In the world of construction, there are many different methods and approaches to constructing buildings. One of these methods is tilt-wall construction. While there are different kinds, tilt-wall construction, at its basic level, involves slabs of concrete called panels, which are cast horizontally and then tilted in place with a crane.
Tilt-wall construction offers both schedule and cost advantages over alternative construction methods. It serves as both the perimeter structure as well as the façade, while other methods require multiple components.
Plenty of building types can use tilt-wall construction, but warehouse structures especially utilize this method due to its robust and stout nature, as opposed to a pre-engineered metal building. Low-rise office structures also commonly use tilt-wall construction.
Hill & Wilkinson has completed a variety of tilt-wall construction projects, including manufacturing facilities, office buildings, car dealerships, and more.
Hill & Wilkinson has completed many projects using this method of construction including the HQ53 Office. This 250,000 sf, five-story office was constructed using tilt-wall panels that spanned the full height of the building. The average height of each tilt-wall panel was over 80 feet tall, providing a seamless appearance on all elevations. Tilt-wall buildings are normally constructed with a four-story tilt-wall panel with another one-story panel stacked on top. However, this building was uniquely built with single, solid, tilt-wall panels.
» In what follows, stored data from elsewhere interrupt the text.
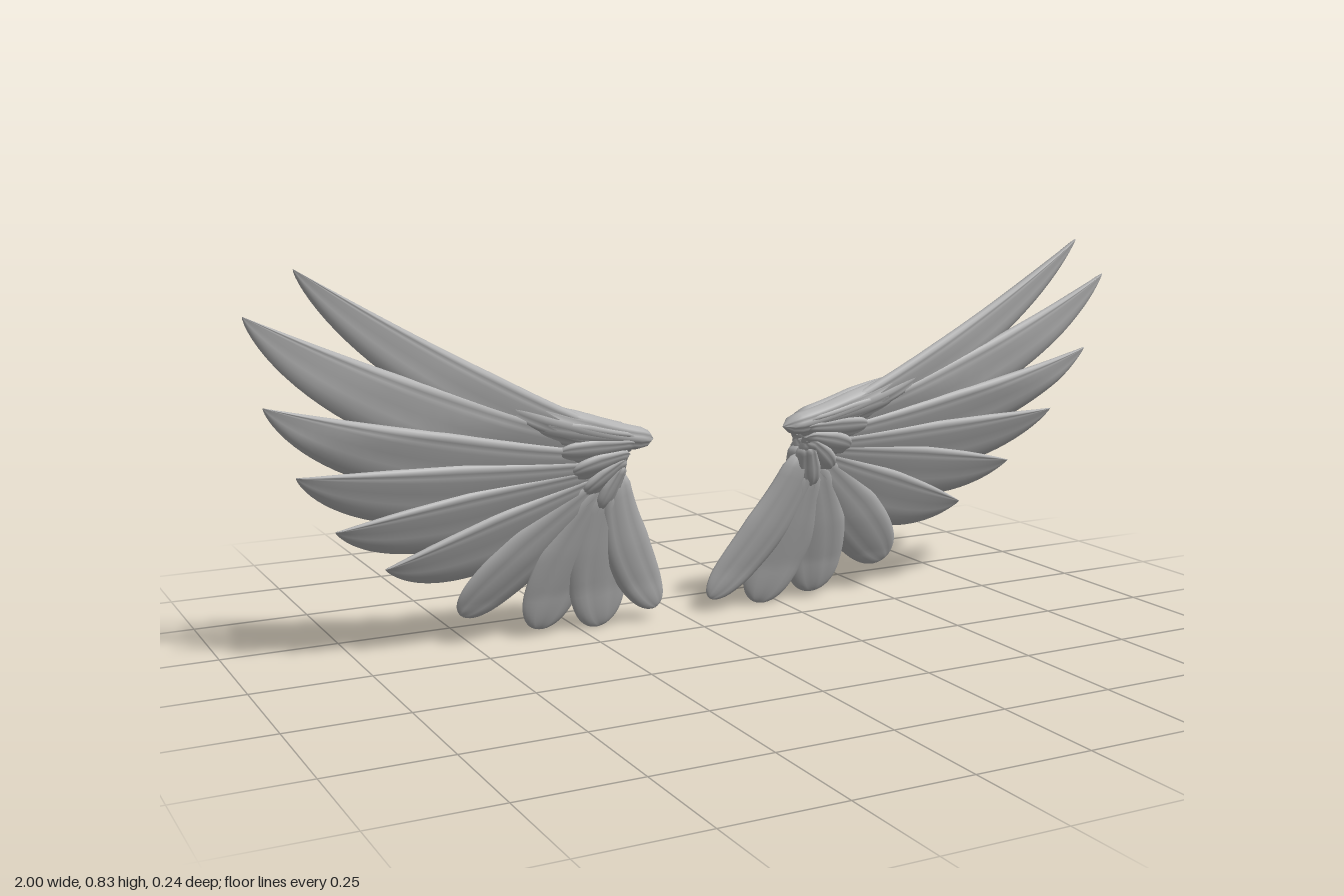
import * as THREE from 'three';

const grey = new THREE.MeshStandardMaterial({ color: 0xb4b4b4 });
grey.name = 'stoneGrey';

// Wing sheet: depth as a function of height, leaning forward and then upright
const SHEET = [[0, -0.112], [0.1, -0.077], [0.2, -0.032], [0.3, 0.01], [0.4, 0.05],
  [0.5, 0.084], [0.6, 0.1], [0.7, 0.108], [0.85, 0.118]];
function sheetZ(x, y) {
  let i = 0;
  while (i < SHEET.length - 2 && y > SHEET[i + 1][0]) i++;
  const [y0, z0] = SHEET[i], [y1, z1] = SHEET[i + 1];
  return z0 + (z1 - z0) * (y - y0) / (y1 - y0) - 0.015 * x;
}

// One feather: lens-shaped rings swept along a curved shaft.
// Pointed feathers keep a straight upper edge and a bellied lower edge.
function featherGeometry(side, { path, width, thick = 0.022, pointed = false, depth = 0, tilt = 0.01 }) {
  const [bx, by, cx, cy, tx, ty] = path;
  const shaft = new THREE.QuadraticBezierCurve(
    new THREE.Vector2(bx, by), new THREE.Vector2(cx, cy), new THREE.Vector2(tx, ty));
  const rows = 26, ring = 24, pos = [], index = [];
  for (let k = 0; k <= rows; k++) {
    const t = 1 - Math.pow(1 - k / rows, 1.7);
    const p = shaft.getPoint(t), d = shaft.getTangent(t);
    const root = Math.min(1, Math.sqrt(t / 0.1));
    const grow = root * (0.6 + 0.4 * Math.min(1, t / 0.5));
    const round = Math.sqrt(Math.max(0, 1 - Math.pow(t, 6)));
    const upper = width * grow * (pointed ? 0.4 * (1 - t ** 3) : round);
    const lower = width * grow * (pointed ? Math.pow(Math.max(0, 1 - t ** 5), 0.8) : round);
    const body = thick * root * Math.pow(Math.max(0, 1 - t ** 5), 0.5);
    for (let j = 0; j < ring; j++) {
      const a = j / ring * Math.PI * 2, s = Math.cos(a), h = Math.sin(a);
      const off = s * (s > 0 ? upper : lower);
      const x = p.x - d.y * off, y = Math.max(0, p.y + d.x * off);
      // shallow grooves either side of the shaft
      const relief = 0.87 + 0.13 * Math.cos(s * Math.PI * 3);
      const z = sheetZ(x, y) + depth + tilt * s * round + h * body * relief;
      pos.push(side * x, y, z);
    }
  }
  for (let k = 0; k < rows; k++) {
    for (let j = 0; j < ring; j++) {
      const a = k * ring + j, b = k * ring + (j + 1) % ring, c = a + ring, e = b + ring;
      if (side > 0) index.push(a, c, b, b, c, e);
      else index.push(a, b, c, b, e, c);
    }
  }
  const g = new THREE.BufferGeometry();
  g.setAttribute('position', new THREE.Float32BufferAttribute(pos, 3));
  // orient faces outward by checking the signed volume
  let vol = 0;
  const A = new THREE.Vector3(), B = new THREE.Vector3(), C = new THREE.Vector3();
  for (let i = 0; i < index.length; i += 3) {
    A.fromArray(pos, index[i] * 3); B.fromArray(pos, index[i + 1] * 3); C.fromArray(pos, index[i + 2] * 3);
    vol += A.dot(B.cross(C));
  }
  if (vol < 0) index.reverse();
  g.setIndex(index);
  g.computeVertexNormals();
  return g;
}

// Long flight feathers, from leading edge round to the inner trailing edge
const FLIGHT = [
  { path: [0.2, 0.44, 0.5, 0.53, 0.905, 0.832], width: 0.085, pointed: true, depth: 0.006 },
  { path: [0.23, 0.43, 0.6, 0.5, 0.998, 0.748], width: 0.105, pointed: true },
  { path: [0.24, 0.41, 0.6, 0.43, 0.965, 0.575], width: 0.105, pointed: true },
  { path: [0.24, 0.39, 0.58, 0.375, 0.9, 0.43], width: 0.105, pointed: true },
  { path: [0.24, 0.38, 0.55, 0.325, 0.815, 0.305], width: 0.1, pointed: true },
  { path: [0.24, 0.37, 0.48, 0.265, 0.705, 0.208], width: 0.105, pointed: true },
  { path: [0.24, 0.36, 0.4, 0.21, 0.53, 0.075], width: 0.068 },
  { path: [0.235, 0.36, 0.32, 0.18, 0.345, 0.015], width: 0.075 },
  { path: [0.23, 0.36, 0.245, 0.17, 0.195, 0.005], width: 0.075 },
  { path: [0.235, 0.39, 0.2, 0.2, 0.065, 0.035], width: 0.056 },
];

// Short covert feathers on the back and the front
const BACK_COVERTS = [
  { path: [0.19, 0.45, 0.34, 0.47, 0.485, 0.52], width: 0.045, thick: 0.03, depth: -0.03 },
  { path: [0.2, 0.43, 0.32, 0.43, 0.42, 0.45], width: 0.042, depth: -0.028 },
  { path: [0.21, 0.42, 0.3, 0.4, 0.365, 0.39], width: 0.04, depth: -0.026 },
  { path: [0.215, 0.41, 0.27, 0.37, 0.315, 0.335], width: 0.036, depth: -0.022 },
  { path: [0.22, 0.4, 0.235, 0.34, 0.25, 0.29], width: 0.03, depth: -0.018 },
];
const FRONT_COVERTS = [
  { path: [0.2, 0.45, 0.32, 0.46, 0.43, 0.495], width: 0.032, depth: 0.012 },
  { path: [0.2, 0.44, 0.29, 0.43, 0.37, 0.435], width: 0.03, depth: 0.014 },
  { path: [0.21, 0.42, 0.28, 0.4, 0.335, 0.385], width: 0.03, depth: 0.014 },
  { path: [0.215, 0.41, 0.26, 0.37, 0.3, 0.335], width: 0.028, depth: 0.012 },
  { path: [0.22, 0.4, 0.24, 0.34, 0.255, 0.295], width: 0.026, depth: 0.01 },
];

// Rounded limb along the inner leading edge
const LIMB = [{ path: [0.155, 0.448, 0.3, 0.46, 0.5, 0.55], width: 0.036, thick: 0.034, depth: 0.004, tilt: 0 }];

function buildWing(side, name) {
  const wing = new THREE.Group();
  wing.name = name;
  const parts = { flightFeather: FLIGHT, backCovert: BACK_COVERTS, frontCovert: FRONT_COVERTS, wingLimb: LIMB };
  for (const [part, list] of Object.entries(parts)) {
    list.forEach((spec, i) => {
      const mesh = new THREE.Mesh(featherGeometry(side, spec), grey);
      mesh.name = list.length > 1 ? `${part}${i + 1}` : part;
      wing.add(mesh);
    });
  }
  return wing;
}

export function createModel() {
  const model = new THREE.Group();
  model.name = 'wings';
  model.add(buildWing(1, 'leftWing'), buildWing(-1, 'rightWing'));
  return model;
}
Another unique aspect of this building was the many spandrel panels that could not be installed until structural steel installation was completed. A typical tilt-wall building requires the installation of all panels before structural steel. However, because of these spandrel pieces, the field team had to coordinate the site logistics to ensure there was enough space around the building to pour these panels and install them later in the schedule when the structure was ready to receive them.